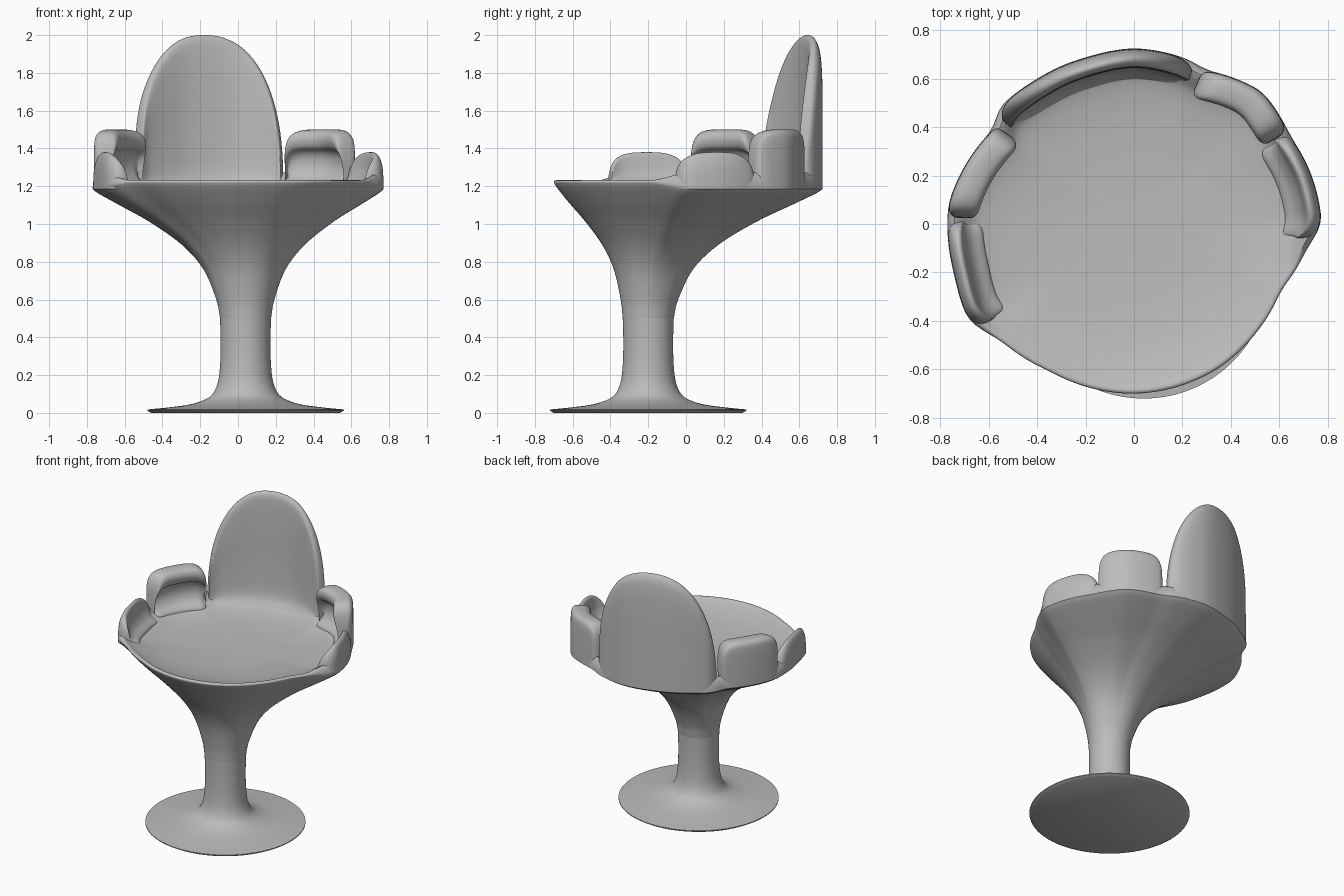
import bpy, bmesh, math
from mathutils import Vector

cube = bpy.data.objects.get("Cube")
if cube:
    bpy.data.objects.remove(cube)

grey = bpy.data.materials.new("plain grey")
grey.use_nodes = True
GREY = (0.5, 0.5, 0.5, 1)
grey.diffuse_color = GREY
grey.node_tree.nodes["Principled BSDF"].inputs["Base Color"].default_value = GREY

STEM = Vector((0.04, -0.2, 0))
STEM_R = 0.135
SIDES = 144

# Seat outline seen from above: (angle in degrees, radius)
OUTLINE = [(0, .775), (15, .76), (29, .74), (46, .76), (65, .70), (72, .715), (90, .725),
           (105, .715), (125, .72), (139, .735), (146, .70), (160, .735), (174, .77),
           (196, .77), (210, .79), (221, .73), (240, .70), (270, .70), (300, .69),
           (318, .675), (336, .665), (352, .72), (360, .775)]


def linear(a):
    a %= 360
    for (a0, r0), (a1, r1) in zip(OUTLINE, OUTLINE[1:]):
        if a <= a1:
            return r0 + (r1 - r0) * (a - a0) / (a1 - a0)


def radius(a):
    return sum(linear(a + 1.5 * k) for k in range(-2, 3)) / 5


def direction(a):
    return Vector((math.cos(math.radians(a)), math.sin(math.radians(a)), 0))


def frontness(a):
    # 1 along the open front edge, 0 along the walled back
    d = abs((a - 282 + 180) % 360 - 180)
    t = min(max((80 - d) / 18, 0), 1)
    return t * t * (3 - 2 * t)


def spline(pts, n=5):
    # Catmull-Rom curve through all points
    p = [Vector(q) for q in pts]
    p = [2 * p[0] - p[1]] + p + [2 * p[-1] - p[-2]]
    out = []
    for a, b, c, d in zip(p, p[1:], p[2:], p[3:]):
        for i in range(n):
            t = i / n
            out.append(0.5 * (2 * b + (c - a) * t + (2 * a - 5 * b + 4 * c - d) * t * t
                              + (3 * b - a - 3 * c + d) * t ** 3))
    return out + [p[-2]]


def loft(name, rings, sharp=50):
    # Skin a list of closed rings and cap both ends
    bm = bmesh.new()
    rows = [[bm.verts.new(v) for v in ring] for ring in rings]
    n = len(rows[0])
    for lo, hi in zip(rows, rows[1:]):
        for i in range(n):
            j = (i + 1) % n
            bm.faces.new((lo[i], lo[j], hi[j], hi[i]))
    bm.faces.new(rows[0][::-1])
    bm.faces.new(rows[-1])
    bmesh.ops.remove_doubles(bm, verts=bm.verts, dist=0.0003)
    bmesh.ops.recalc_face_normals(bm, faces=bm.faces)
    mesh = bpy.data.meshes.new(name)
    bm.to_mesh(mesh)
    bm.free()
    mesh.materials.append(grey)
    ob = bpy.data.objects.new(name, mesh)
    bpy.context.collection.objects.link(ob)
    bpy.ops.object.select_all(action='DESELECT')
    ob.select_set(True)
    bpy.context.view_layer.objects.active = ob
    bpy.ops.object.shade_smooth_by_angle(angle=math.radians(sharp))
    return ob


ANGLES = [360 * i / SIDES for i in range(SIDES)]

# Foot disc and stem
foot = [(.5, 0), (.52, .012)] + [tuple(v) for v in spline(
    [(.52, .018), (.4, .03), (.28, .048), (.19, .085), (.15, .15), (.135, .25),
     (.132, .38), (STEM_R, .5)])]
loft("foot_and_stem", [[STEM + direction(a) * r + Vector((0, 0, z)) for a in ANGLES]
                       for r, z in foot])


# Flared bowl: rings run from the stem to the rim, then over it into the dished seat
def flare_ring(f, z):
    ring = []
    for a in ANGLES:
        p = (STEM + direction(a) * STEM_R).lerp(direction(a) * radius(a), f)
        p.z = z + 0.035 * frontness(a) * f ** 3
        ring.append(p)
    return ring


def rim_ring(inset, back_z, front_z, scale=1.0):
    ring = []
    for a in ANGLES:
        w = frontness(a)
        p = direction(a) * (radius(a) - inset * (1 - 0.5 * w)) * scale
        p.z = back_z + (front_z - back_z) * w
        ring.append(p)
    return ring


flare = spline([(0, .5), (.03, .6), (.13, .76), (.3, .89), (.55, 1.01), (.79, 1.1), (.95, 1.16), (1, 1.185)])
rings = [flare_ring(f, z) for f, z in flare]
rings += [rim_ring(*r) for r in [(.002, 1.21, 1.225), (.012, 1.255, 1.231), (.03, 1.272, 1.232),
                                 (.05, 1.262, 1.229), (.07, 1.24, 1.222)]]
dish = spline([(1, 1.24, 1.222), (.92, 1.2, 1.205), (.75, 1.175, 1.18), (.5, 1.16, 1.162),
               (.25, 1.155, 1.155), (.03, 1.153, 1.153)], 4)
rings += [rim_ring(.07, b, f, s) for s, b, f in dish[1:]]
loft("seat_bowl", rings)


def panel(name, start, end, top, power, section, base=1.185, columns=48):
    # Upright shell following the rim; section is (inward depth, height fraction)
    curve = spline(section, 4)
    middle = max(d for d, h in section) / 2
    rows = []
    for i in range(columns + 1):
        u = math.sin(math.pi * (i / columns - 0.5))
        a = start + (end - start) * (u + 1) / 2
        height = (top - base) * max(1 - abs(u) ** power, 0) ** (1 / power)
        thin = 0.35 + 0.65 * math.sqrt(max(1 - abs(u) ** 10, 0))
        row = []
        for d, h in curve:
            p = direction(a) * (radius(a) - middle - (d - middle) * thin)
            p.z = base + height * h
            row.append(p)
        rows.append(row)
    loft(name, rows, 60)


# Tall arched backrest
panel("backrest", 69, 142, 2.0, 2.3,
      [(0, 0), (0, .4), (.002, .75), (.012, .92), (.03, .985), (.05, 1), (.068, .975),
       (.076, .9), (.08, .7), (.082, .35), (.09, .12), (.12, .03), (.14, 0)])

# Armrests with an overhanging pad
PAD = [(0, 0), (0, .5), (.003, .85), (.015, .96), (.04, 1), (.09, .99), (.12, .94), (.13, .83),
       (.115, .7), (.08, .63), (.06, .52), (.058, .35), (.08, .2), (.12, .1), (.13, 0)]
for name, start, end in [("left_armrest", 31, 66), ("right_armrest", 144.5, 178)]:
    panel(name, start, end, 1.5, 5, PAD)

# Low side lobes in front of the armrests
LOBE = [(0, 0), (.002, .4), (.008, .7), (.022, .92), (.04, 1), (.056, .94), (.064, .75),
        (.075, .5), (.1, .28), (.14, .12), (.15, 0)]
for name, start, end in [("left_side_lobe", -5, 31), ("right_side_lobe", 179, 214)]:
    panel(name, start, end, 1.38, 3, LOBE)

....

Task brief
Only lines with the word "True" are needed. Copy them from the preceding records.

Exercise answer
grey.use_nodes = True
    ob.select_set(True)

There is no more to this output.